- **Source data**
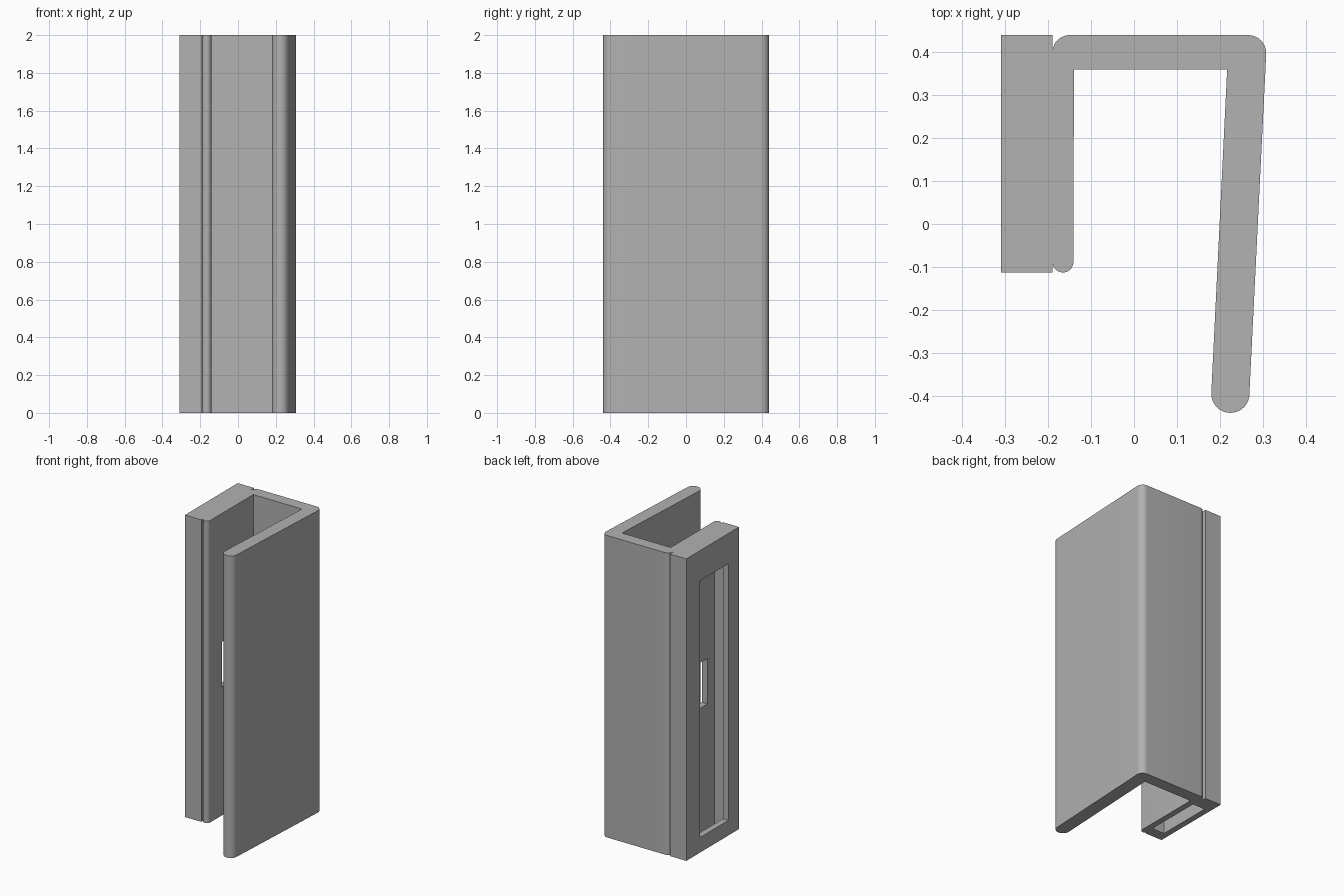
import bpy
import bmesh
from math import cos, sin, radians

if "Cube" in bpy.data.objects:
    bpy.data.objects.remove(bpy.data.objects["Cube"], do_unlink=True)

HEIGHT = 2.0


def make_material(name, rgb):
    mat = bpy.data.materials.new(name)
    mat.use_nodes = True
    color = (*rgb, 1.0)
    mat.diffuse_color = color
    mat.node_tree.nodes["Principled BSDF"].inputs["Base Color"].default_value = color
    return mat


def add_object(name, bm):
    bmesh.ops.recalc_face_normals(bm, faces=bm.faces)
    mesh = bpy.data.meshes.new(name)
    bm.to_mesh(mesh)
    bm.free()
    obj = bpy.data.objects.new(name, mesh)
    bpy.context.collection.objects.link(obj)
    return obj


def arc(cx, cy, r, start, end, steps=10):
    angles = [radians(start + (end - start) * i / steps) for i in range(steps + 1)]
    return [(cx + r * cos(a), cy + r * sin(a)) for a in angles]


def extrude_profile(name, points):
    bm = bmesh.new()
    face = bm.faces.new([bm.verts.new((x, y, 0)) for x, y in points])
    extruded = bmesh.ops.extrude_face_region(bm, geom=[face])["geom"]
    top = [v for v in extruded if isinstance(v, bmesh.types.BMVert)]
    bmesh.ops.translate(bm, verts=top, vec=(0, 0, HEIGHT))
    return add_object(name, bm)


def box(name, xs, ys, zs):
    bm = bmesh.new()
    bmesh.ops.create_cube(bm, size=1)
    for v in bm.verts:
        v.co = [b if c > 0 else a for c, (a, b) in zip(v.co, (xs, ys, zs))]
    return add_object(name, bm)


def cut(target, cutter):
    cutter.hide_render = True
    mod = target.modifiers.new("cut", "BOOLEAN")
    mod.operation = "DIFFERENCE"
    mod.solver = "EXACT"
    mod.object = cutter
    bpy.context.view_layer.objects.active = target
    bpy.ops.object.modifier_apply(modifier=mod.name)
    bpy.data.objects.remove(cutter, do_unlink=True)


# Clip outline: square block, grooves, short inner leg, bridge, slanted long leg
profile = [(-0.31, 0.44), (-0.31, -0.113), (-0.19, -0.113), (-0.19, -0.095)]
profile += arc(-0.1655, -0.0885, 0.0245, 195, 360)
profile += [(-0.14, 0.36), (0.217, 0.36)]
profile += arc(0.2245, -0.3955, 0.0445, 177, 363, 16)
profile += arc(0.266, 0.398, 0.042, -3, 90)
profile += arc(-0.15, 0.4, 0.04, 90, 170)
profile += [(-0.19, 0.405), (-0.19, 0.44)]
body = extrude_profile("clip_body", profile)

# Pocket open at the bottom, window in its outer wall, small hole into the channel
cut(body, box("pocket_cutter", (-0.27, -0.18), (-0.042, 0.337), (-0.1, 1.84)))
cut(body, box("window_cutter", (-0.4, -0.25), (0.0, 0.295), (0.1, 1.8)))
cut(body, box("hole_cutter", (-0.2, -0.1), (0.034, 0.265), (0.85, 1.15)))

body.data.materials.clear()
body.data.materials.append(make_material("plain grey", (0.445, 0.445, 0.445)))

bpy.ops.object.select_all(action="DESELECT")
body.select_set(True)
bpy.context.view_layer.objects.active = body
bpy.ops.object.shade_smooth_by_angle(angle=radians(30))
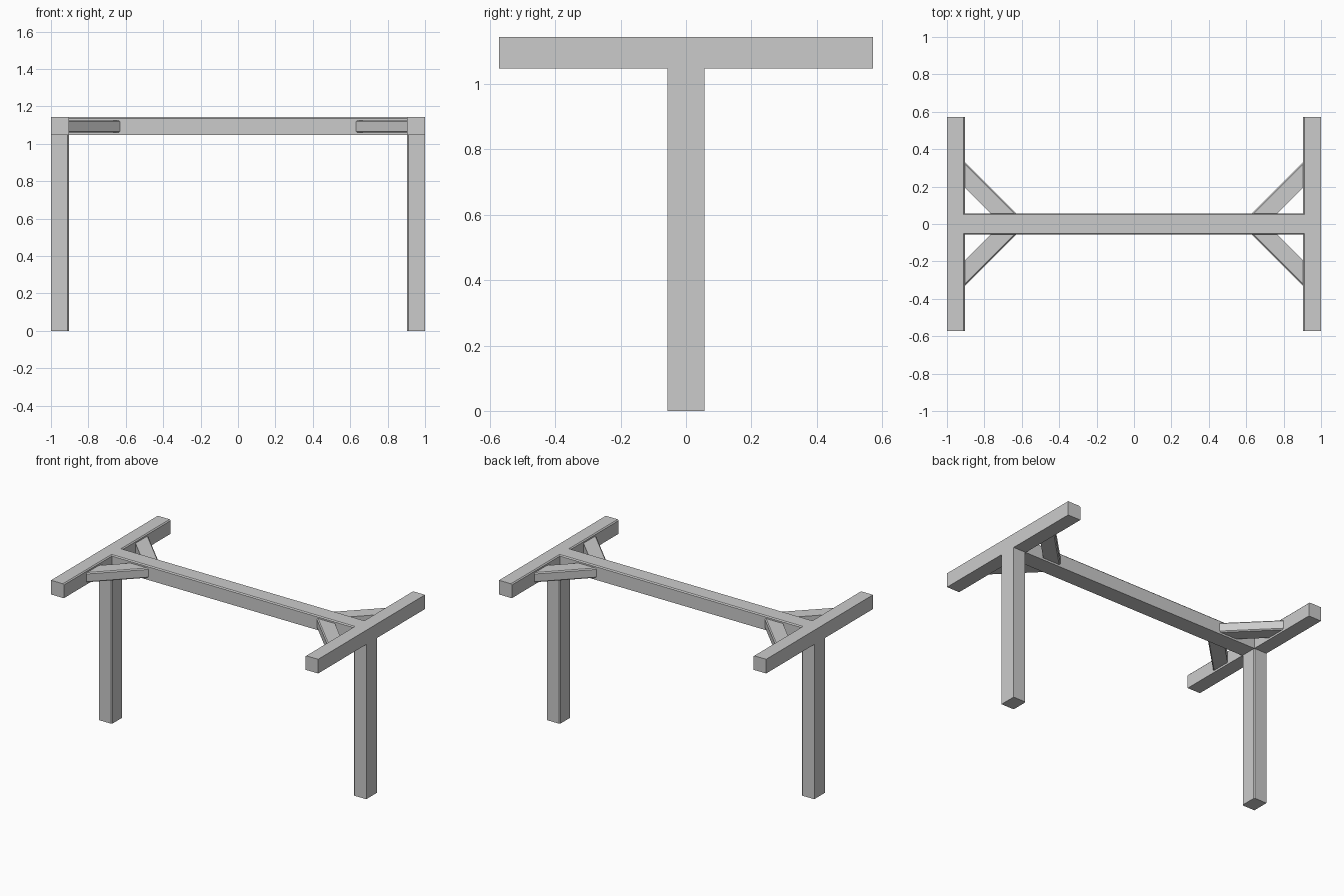
import bpy, bmesh
from mathutils import Vector, Matrix

if "Cube" in bpy.data.objects:
    bpy.data.objects.remove(bpy.data.objects["Cube"])

TOP, LOW = 1.143, 1.047      # beam heights
INNER, HALF = 0.904, 0.057   # inner face of the ends, half beam width
C = 0.007                    # small chamfer


def prism(name, profile, place):
    """Loft a profile between ends t=0 and t=1; place(u, v, t) gives a point."""
    bm = bmesh.new()
    rings = [[bm.verts.new(place(u, v, t)) for u, v in profile] for t in (0, 1)]
    n = len(profile)
    bm.faces.new(rings[0])
    bm.faces.new(rings[1])
    for i in range(n):
        j = (i + 1) % n
        bm.faces.new((rings[0][i], rings[0][j], rings[1][j], rings[1][i]))
    bmesh.ops.recalc_face_normals(bm, faces=bm.faces)
    mesh = bpy.data.meshes.new(name)
    bm.to_mesh(mesh)
    bm.free()
    ob = bpy.data.objects.new(name, mesh)
    bpy.context.collection.objects.link(ob)
    return ob


# Long beam with chamfered top edges
prism("long_beam",
      [(-HALF, LOW), (HALF, LOW), (HALF, TOP - C), (HALF - C, TOP),
       (C - HALF, TOP), (-HALF, TOP - C)],
      lambda u, v, t: Vector(((2 * t - 1) * (INNER + C), u, v)))

for sx, side in ((-1, "left"), (1, "right")):
    # Leg with chamfered inner edges
    prism(side + "_leg",
          [(1, -HALF), (1, HALF), (INNER + C, HALF), (INNER, HALF - C),
           (INNER, C - HALF), (INNER + C, -HALF)],
          lambda u, v, t: Vector((sx * u, v, t * LOW)))

    # Cross beam with chamfered top inner edge
    prism(side + "_cross_beam",
          [(1, LOW), (1, TOP), (INNER + C, TOP), (INNER, TOP - C), (INNER, LOW)],
          lambda u, v, t: Vector((sx * u, (2 * t - 1) * 0.571, v)))

    # Diagonal braces, mitred into both beams; u is x - y along the brace section
    for sy, end in ((-1, "front"), (1, "back")):
        lo, hi, out, inn = 1.06, 1.126, 0.573, 0.709
        prism(f"{side}_{end}_brace",
              [(out, lo + C), (out, hi - C), (out + 1.4 * C, hi), (inn, hi),
               (inn, lo), (out + 1.4 * C, lo)],
              lambda u, v, t: Vector((sx * (INNER if t else u + HALF),
                                      sy * (INNER - u if t else HALF), v)))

- **WHAT YOU WILL DO**
Please give an exact printout of all the records, pictures aside.

- **TASK RESPONSE**
import bpy
import bmesh
from math import cos, sin, radians

if "Cube" in bpy.data.objects:
    bpy.data.objects.remove(bpy.data.objects["Cube"], do_unlink=True)

HEIGHT = 2.0


def make_material(name, rgb):
    mat = bpy.data.materials.new(name)
    mat.use_nodes = True
    color = (*rgb, 1.0)
    mat.diffuse_color = color
    mat.node_tree.nodes["Principled BSDF"].inputs["Base Color"].default_value = color
    return mat


def add_object(name, bm):
    bmesh.ops.recalc_face_normals(bm, faces=bm.faces)
    mesh = bpy.data.meshes.new(name)
    bm.to_mesh(mesh)
    bm.free()
    obj = bpy.data.objects.new(name, mesh)
    bpy.context.collection.objects.link(obj)
    return obj


def arc(cx, cy, r, start, end, steps=10):
    angles = [radians(start + (end - start) * i / steps) for i in range(steps + 1)]
    return [(cx + r * cos(a), cy + r * sin(a)) for a in angles]


def extrude_profile(name, points):
    bm = bmesh.new()
    face = bm.faces.new([bm.verts.new((x, y, 0)) for x, y in points])
    extruded = bmesh.ops.extrude_face_region(bm, geom=[face])["geom"]
    top = [v for v in extruded if isinstance(v, bmesh.types.BMVert)]
    bmesh.ops.translate(bm, verts=top, vec=(0, 0, HEIGHT))
    return add_object(name, bm)


def box(name, xs, ys, zs):
    bm = bmesh.new()
    bmesh.ops.create_cube(bm, size=1)
    for v in bm.verts:
        v.co = [b if c > 0 else a for c, (a, b) in zip(v.co, (xs, ys, zs))]
    return add_object(name, bm)


def cut(target, cutter):
    cutter.hide_render = True
    mod = target.modifiers.new("cut", "BOOLEAN")
    mod.operation = "DIFFERENCE"
    mod.solver = "EXACT"
    mod.object = cutter
    bpy.context.view_layer.objects.active = target
    bpy.ops.object.modifier_apply(modifier=mod.name)
    bpy.data.objects.remove(cutter, do_unlink=True)


# Clip outline: square block, grooves, short inner leg, bridge, slanted long leg
profile = [(-0.31, 0.44), (-0.31, -0.113), (-0.19, -0.113), (-0.19, -0.095)]
profile += arc(-0.1655, -0.0885, 0.0245, 195, 360)
profile += [(-0.14, 0.36), (0.217, 0.36)]
profile += arc(0.2245, -0.3955, 0.0445, 177, 363, 16)
profile += arc(0.266, 0.398, 0.042, -3, 90)
profile += arc(-0.15, 0.4, 0.04, 90, 170)
profile += [(-0.19, 0.405), (-0.19, 0.44)]
body = extrude_profile("clip_body", profile)

# Pocket open at the bottom, window in its outer wall, small hole into the channel
cut(body, box("pocket_cutter", (-0.27, -0.18), (-0.042, 0.337), (-0.1, 1.84)))
cut(body, box("window_cutter", (-0.4, -0.25), (0.0, 0.295), (0.1, 1.8)))
cut(body, box("hole_cutter", (-0.2, -0.1), (0.034, 0.265), (0.85, 1.15)))

body.data.materials.clear()
body.data.materials.append(make_material("plain grey", (0.445, 0.445, 0.445)))

bpy.ops.object.select_all(action="DESELECT")
body.select_set(True)
bpy.context.view_layer.objects.active = body
bpy.ops.object.shade_smooth_by_angle(angle=radians(30))
import bpy, bmesh
from mathutils import Vector, Matrix

if "Cube" in bpy.data.objects:
    bpy.data.objects.remove(bpy.data.objects["Cube"])

TOP, LOW = 1.143, 1.047      # beam heights
INNER, HALF = 0.904, 0.057   # inner face of the ends, half beam width
C = 0.007                    # small chamfer


def prism(name, profile, place):
    """Loft a profile between ends t=0 and t=1; place(u, v, t) gives a point."""
    bm = bmesh.new()
    rings = [[bm.verts.new(place(u, v, t)) for u, v in profile] for t in (0, 1)]
    n = len(profile)
    bm.faces.new(rings[0])
    bm.faces.new(rings[1])
    for i in range(n):
        j = (i + 1) % n
        bm.faces.new((rings[0][i], rings[0][j], rings[1][j], rings[1][i]))
    bmesh.ops.recalc_face_normals(bm, faces=bm.faces)
    mesh = bpy.data.meshes.new(name)
    bm.to_mesh(mesh)
    bm.free()
    ob = bpy.data.objects.new(name, mesh)
    bpy.context.collection.objects.link(ob)
    return ob


# Long beam with chamfered top edges
prism("long_beam",
      [(-HALF, LOW), (HALF, LOW), (HALF, TOP - C), (HALF - C, TOP),
       (C - HALF, TOP), (-HALF, TOP - C)],
      lambda u, v, t: Vector(((2 * t - 1) * (INNER + C), u, v)))

for sx, side in ((-1, "left"), (1, "right")):
    # Leg with chamfered inner edges
    prism(side + "_leg",
          [(1, -HALF), (1, HALF), (INNER + C, HALF), (INNER, HALF - C),
           (INNER, C - HALF), (INNER + C, -HALF)],
          lambda u, v, t: Vector((sx * u, v, t * LOW)))

    # Cross beam with chamfered top inner edge
    prism(side + "_cross_beam",
          [(1, LOW), (1, TOP), (INNER + C, TOP), (INNER, TOP - C), (INNER, LOW)],
          lambda u, v, t: Vector((sx * u, (2 * t - 1) * 0.571, v)))

    # Diagonal braces, mitred into both beams; u is x - y along the brace section
    for sy, end in ((-1, "front"), (1, "back")):
        lo, hi, out, inn = 1.06, 1.126, 0.573, 0.709
        prism(f"{side}_{end}_brace",
              [(out, lo + C), (out, hi - C), (out + 1.4 * C, hi), (inn, hi),
               (inn, lo), (out + 1.4 * C, lo)],
              lambda u, v, t: Vector((sx * (INNER if t else u + HALF),
                                      sy * (INNER - u if t else HALF), v)))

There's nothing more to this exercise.